Photo taken by Riley Hull
The bell rings.
They head out of their rooms. In the quad, they spend time with their friends.
The bell rings.
They go back inside, not to classrooms but to prisons.
The school has become a prison — the students, prisoners and the teachers, wardens — due to the blaring of the school bell.
The bell’s ever so harmonious toll reminds the students once more that they have no say in their daily routine, so the two weeks of AP testing were a blissful release, and the silent times were not lost upon the student body. Smiles permeated the walkways instead of the usual cold glances; but as the alarms come back into phase, students’ demeanors change once more, but now they start to question why are the bells there in the first place.
High school is a place of learning about how to become a well operating member of society, training students in the skills they need to survive: writing, reading comprehension and math, but apparently, time management did not quite make the cut. I’ve never heard of an alarm bell ringing at the start and end of every meeting and lunch in the workplace.

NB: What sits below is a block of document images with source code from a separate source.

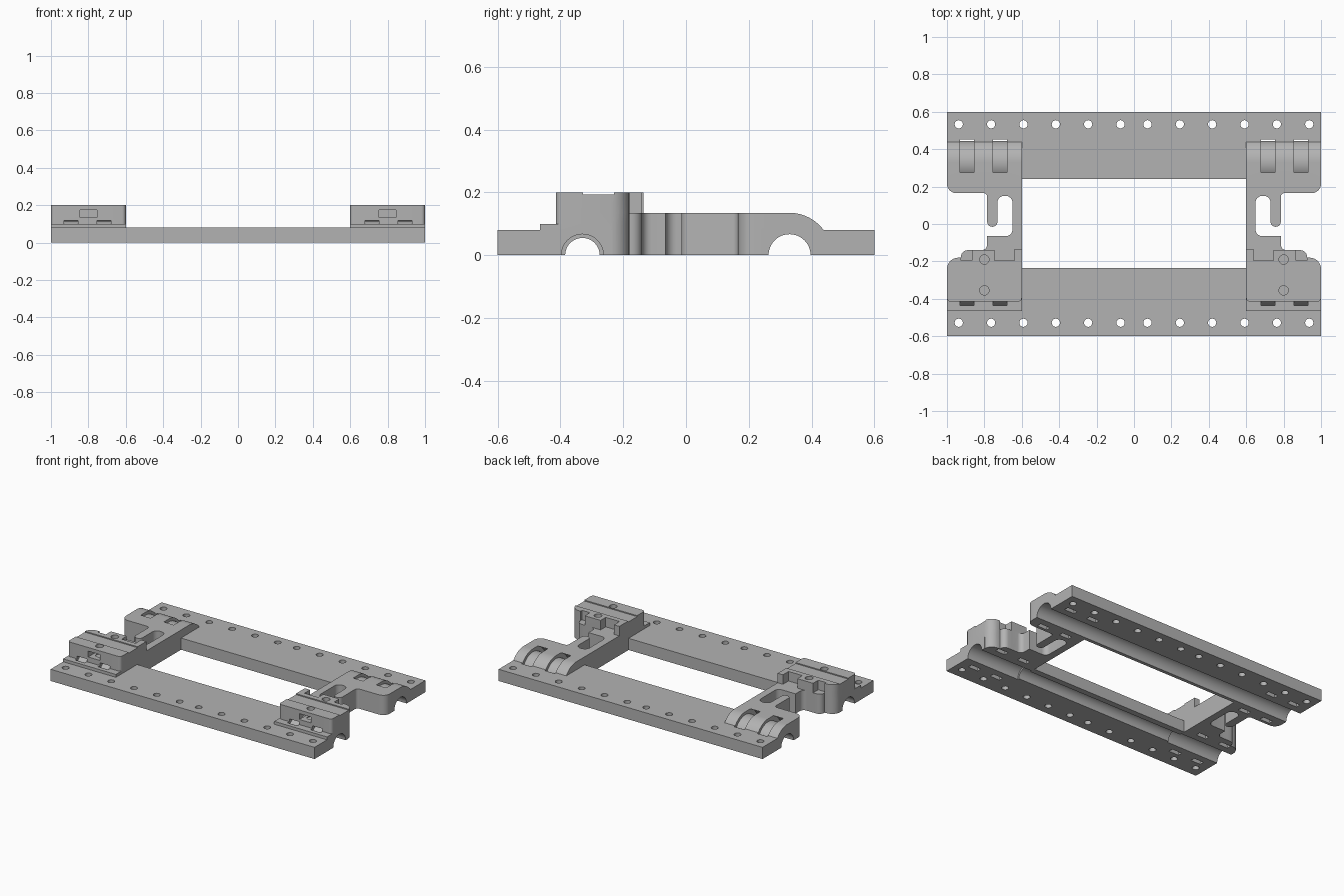
import bpy, bmesh, math
from mathutils import Vector

cube = bpy.data.objects.get("Cube")
if cube:
    bpy.data.objects.remove(cube, do_unlink=True)

grey = bpy.data.materials.new("light_grey")
grey.use_nodes = True
colour = (0.45, 0.45, 0.45, 1)
grey.diffuse_color = colour
grey.node_tree.nodes["Principled BSDF"].inputs["Base Color"].default_value = colour

ROD_Y = 0.33       # rod centre lines lie at -ROD_Y and ROD_Y
TOP = 0.135        # height of arms and rear mounts


def prism(name, pts, lo, hi, axis="z"):
    """Extrude a 2D outline: (x, y) along z, or (y, z) along x."""
    bm = bmesh.new()
    def ring(h):
        return [bm.verts.new((a, b, h) if axis == "z" else (h, a, b)) for a, b in pts]
    low, high = ring(lo), ring(hi)
    bm.faces.new(low)
    bm.faces.new(high)
    n = len(pts)
    for i in range(n):
        j = (i + 1) % n
        bm.faces.new((low[i], low[j], high[j], high[i]))
    bmesh.ops.recalc_face_normals(bm, faces=bm.faces)
    mesh = bpy.data.meshes.new(name)
    bm.to_mesh(mesh)
    bm.free()
    mesh.materials.append(grey)
    obj = bpy.data.objects.new(name, mesh)
    bpy.context.collection.objects.link(obj)
    return obj


def box(name, x, y, z):
    x0, x1 = sorted(x)
    return prism(name, [(x0, y[0]), (x1, y[0]), (x1, y[1]), (x0, y[1])], *z)


def arc(cx, cy, r, a0, a1, steps=24):
    angles = [math.radians(a0 + (a1 - a0) * i / steps) for i in range(steps + 1)]
    return [(cx + r * math.cos(a), cy + r * math.sin(a)) for a in angles]


def circle(cx, cy, r, steps=24):
    return arc(cx, cy, r, 0, 360, steps)[:-1]


def rounded(corners, side, steps=6):
    """Outline from (x, y, radius) corners, mirrored in x by side."""
    out = []
    for i, (x, y, r) in enumerate(corners):
        p = Vector((x, y))
        if r == 0:
            out.append((side * x, y))
            continue
        d1 = (Vector(corners[i - 1][:2]) - p).normalized()
        d2 = (Vector(corners[(i + 1) % len(corners)][:2]) - p).normalized()
        half = d1.angle(d2) / 2
        centre = p + (d1 + d2).normalized() * r / math.sin(half)
        v1 = p + d1 * r / math.tan(half) - centre
        v2 = p + d2 * r / math.tan(half) - centre
        sweep = v1.angle(v2)
        for k in range(steps + 1):
            t = k / steps
            v = (v1 * math.sin((1 - t) * sweep) + v2 * math.sin(t * sweep)) / math.sin(sweep)
            out.append((side * (centre.x + v.x), centre.y + v.y))
    return out


def combine(target, tool, operation):
    mod = target.modifiers.new("combine", "BOOLEAN")
    mod.operation = operation
    mod.solver = "EXACT"
    mod.object = tool
    bpy.context.view_layer.objects.active = target
    bpy.ops.object.modifier_apply(modifier=mod.name)
    bpy.data.objects.remove(tool, do_unlink=True)


# Two rails joined by an arm and mounts at each end
frame = box("mounting_frame", (-1, 1), (-0.6, -0.235), (0, 0.08))
solids = [box("rear_rail", (-1, 1), (0.24, 0.6), (0, 0.08))]
cutters = []

ARM = [(1, ROD_Y, 0), (1, 0.165, 0.05), (0.785, 0.165, 0.02),
       (0.785, -0.015, 0.027), (0.73, -0.015, 0.027),
       (0.73, 0.15, 0.035), (0.65, 0.15, 0.035), (0.65, -0.065, 0.035),
       (0.785, -0.065, 0), (0.785, -0.14, 0.03), (0.925, -0.14, 0.035),
       (0.925, -0.18, 0), (1, -0.18, 0.06), (1, -ROD_Y, 0),
       (0.6, -ROD_Y, 0), (0.6, ROD_Y, 0)]
CLAMP = [(1, -0.415, 0.02), (1, -0.18, 0.06), (0.925, -0.18, 0),
         (0.925, -0.195, 0), (0.865, -0.195, 0), (0.865, -0.14, 0),
         (0.745, -0.14, 0), (0.745, -0.195, 0), (0.64, -0.195, 0),
         (0.64, -0.135, 0), (0.6, -0.135, 0), (0.6, -0.415, 0.02)]

for s in (-1, 1):
    inner, outer = sorted((s * 0.6, s * 1.0))
    # Arm with finger and slot, clamp block, front step, rounded rear mount
    solids.append(prism("arm", rounded(ARM, s), 0, TOP))
    solids.append(prism("clamp_block", rounded(CLAMP, s), 0, 0.2))
    solids.append(box("front_step", (inner, outer), (-0.465, -0.3), (0, 0.1)))
    hump = [(0.25, 0)] + [(0.25, TOP)] + arc(ROD_Y, 0, TOP, 90, 0)
    solids.append(prism("rear_mount", hump, inner, outer, "x"))

    # Shallow channel, nut slot and screw holes in the clamp block
    cutters.append(box("top_channel", (s * 0.55, s * 1.05), (-0.328, -0.23), (0.193, 0.3)))
    cutters.append(box("nut_slot", (s * 0.755, s * 0.845), (-0.5, -0.3), (0.135, 0.175)))
    for y in (-0.355, -0.19):
        cutters.append(prism("screw_hole", circle(s * 0.8, y, 0.025), 0.13, 0.3))

    # Wider bearing seat under the clamp block
    a, b = sorted((s * 0.6, s * 1.1))
    cutters.append(prism("bearing_seat", circle(-ROD_Y, 0, 0.067, 48), a, b, "x"))

    # Curved tie channels around both rods
    for u in (0.68, 0.855):
        a, b = sorted((s * u, s * (u + 0.075)))
        for y in (-ROD_Y, ROD_Y):
            band = arc(y, 0, 0.146, -15, 195) + arc(y, 0, 0.115, 195, -15)
            cutters.append(prism("tie_channel", band, a, b, "x"))

    # Screw holes along both rails
    for i in range(6):
        for y in (-0.528, 0.533):
            cutters.append(prism("rail_hole", circle(s * (0.072 + 0.173 * i), y, 0.022, 20), -0.1, 0.12))

# Rod grooves along the underside
cutters.append(prism("front_groove", circle(-ROD_Y, 0, 0.055, 48), -1.1, 1.1, "x"))
cutters.append(prism("rear_groove", circle(ROD_Y, 0, 0.067, 48), -1.1, 1.1, "x"))

for part in solids:
    combine(frame, part, "UNION")
for part in cutters:
    combine(frame, part, "DIFFERENCE")

bpy.ops.object.select_all(action="DESELECT")
frame.select_set(True)
bpy.context.view_layer.objects.active = frame
bpy.ops.object.shade_smooth_by_angle(angle=math.radians(30))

The preparation for the real world or college is incomplete, if you do not train students to have a fraction of the independence we will have down the road.

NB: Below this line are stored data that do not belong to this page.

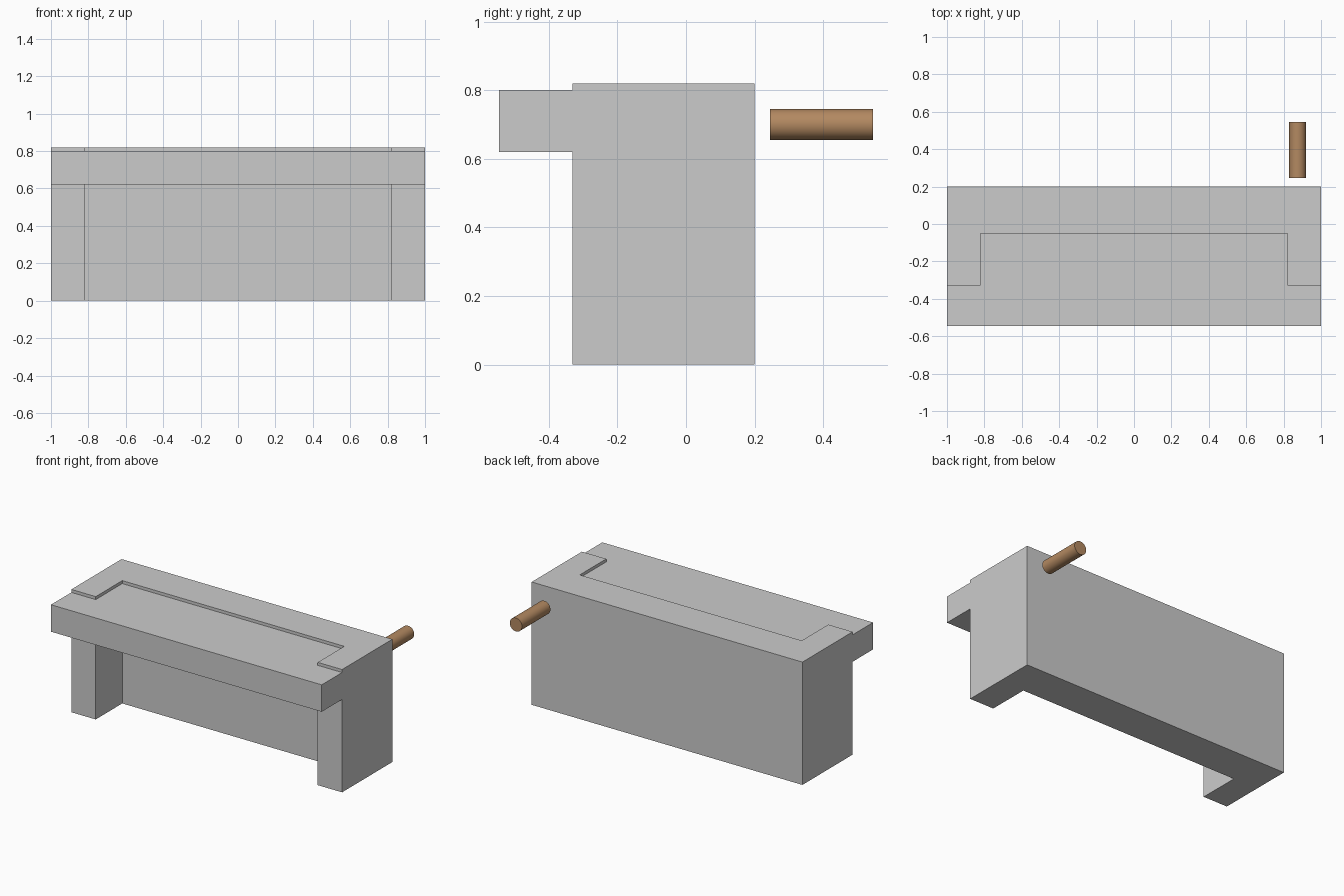
import bpy, bmesh, math

if "Cube" in bpy.data.objects:
    bpy.data.objects.remove(bpy.data.objects["Cube"])


def extrude_outline(name, outline, z0, z1):
    """Solid made by raising a flat xy outline from z0 to z1."""
    bm = bmesh.new()
    face = bm.faces.new([bm.verts.new((x, y, z0)) for x, y in outline])
    raised = bmesh.ops.extrude_face_region(bm, geom=[face])["geom"]
    bmesh.ops.translate(bm, vec=(0, 0, z1 - z0),
                        verts=[g for g in raised if isinstance(g, bmesh.types.BMVert)])
    bmesh.ops.recalc_face_normals(bm, faces=bm.faces)
    mesh = bpy.data.meshes.new(name)
    bm.to_mesh(mesh)
    bm.free()
    obj = bpy.data.objects.new(name, mesh)
    bpy.context.collection.objects.link(obj)
    return obj


def mirrored(half):
    """Complete a right-hand outline across x = 0."""
    return half + [(-x, y) for x, y in reversed(half)]


BACK, RECESS, ARM, LIP = 0.20, -0.05, -0.33, -0.545
INNER, OUTER = 0.82, 1.0

# U-shaped body: back wall with two side arms
extrude_outline("counter_body", mirrored(
    [(INNER, RECESS), (INNER, ARM), (OUTER, ARM), (OUTER, BACK)][::-1]), 0, 0.82)

# Worktop: fits between the arms and overhangs them at the front
extrude_outline("worktop", mirrored(
    [(INNER, RECESS), (INNER, ARM), (OUTER, ARM), (OUTER, LIP)]), 0.62, 0.80)

# Round wooden peg behind the body
bpy.ops.mesh.primitive_cylinder_add(vertices=32, radius=0.045, depth=0.30,
                                    location=(0.875, 0.395, 0.70),
                                    rotation=(math.pi / 2, 0, 0))
peg = bpy.context.object
peg.name = "wooden_peg"
bpy.ops.object.shade_smooth_by_angle(angle=math.radians(30))
wood = bpy.data.materials.new("wood")
wood.diffuse_color = (0.45, 0.25, 0.12, 1)
wood.use_nodes = True
wood.node_tree.nodes["Principled BSDF"].inputs["Base Color"].default_value = wood.diffuse_color
peg.data.materials.append(wood)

Bells have been used in schools since their founding to signal the start and end of classes, but their use nowadays seems simply one of habit rather than importance. Back before every student had a watch on their phone, or a clock on the wall of the classroom, bells were needed to keep students on task and on schedule. Modern technology, however, has allowed for this archaic system to become just that: archaic. Students do not need to be Pavlov’d into submission anymore to make sure we show up to class on time.
The bells are also simply not accurate in telling students what to do. Any student in high school can attest to a teacher that claims, “I dismiss you, not the bell.” But if the teacher tells us when to leave, then why do we continue to suffer hearing damage for no reason? Their use is merely an outdated tradition we take part in for tradition’s sake while causing damage to students hearing.
Data from the Center for Hearing and Communication claims that even in elementary schools, bells were often 20 decibels above dangers levels, and this holds true at Sage Creek whose decibel levels were found to be well over safety levels through empirical testing. Although the short bursts of loud might not be too damaging just as a one-off, their repeated use can be.
At Sage, the bells ring for about three seconds 57 times per week on a typical school week. This puts students at just under three minutes of damaging levels per week. This number becomes even more outrageous when you look at a school year and a high school career which come out to nearly two and eight hours respectively, well into damaging levels, without even taking into account extra bells during assemblies and other non-standard days.
Those who argue in favor of the bells claim that the student body needs them to keep things running smoothly, but this simply is not the case. We already know from our extended experimental phase of AP testing that students, teachers, admin and classified staff can get on just as fine without them. So, saving our hearing by getting rid of them will not create panic in the walkways.
In fact, getting rid of the bells is one of the easiest ways to improve our campus. With the push of an off button, Sage can teach its students an important life management skill for any job with no difficulty or expense. And who knows, it may even bring back the light of a smile in our unusually cloudy season.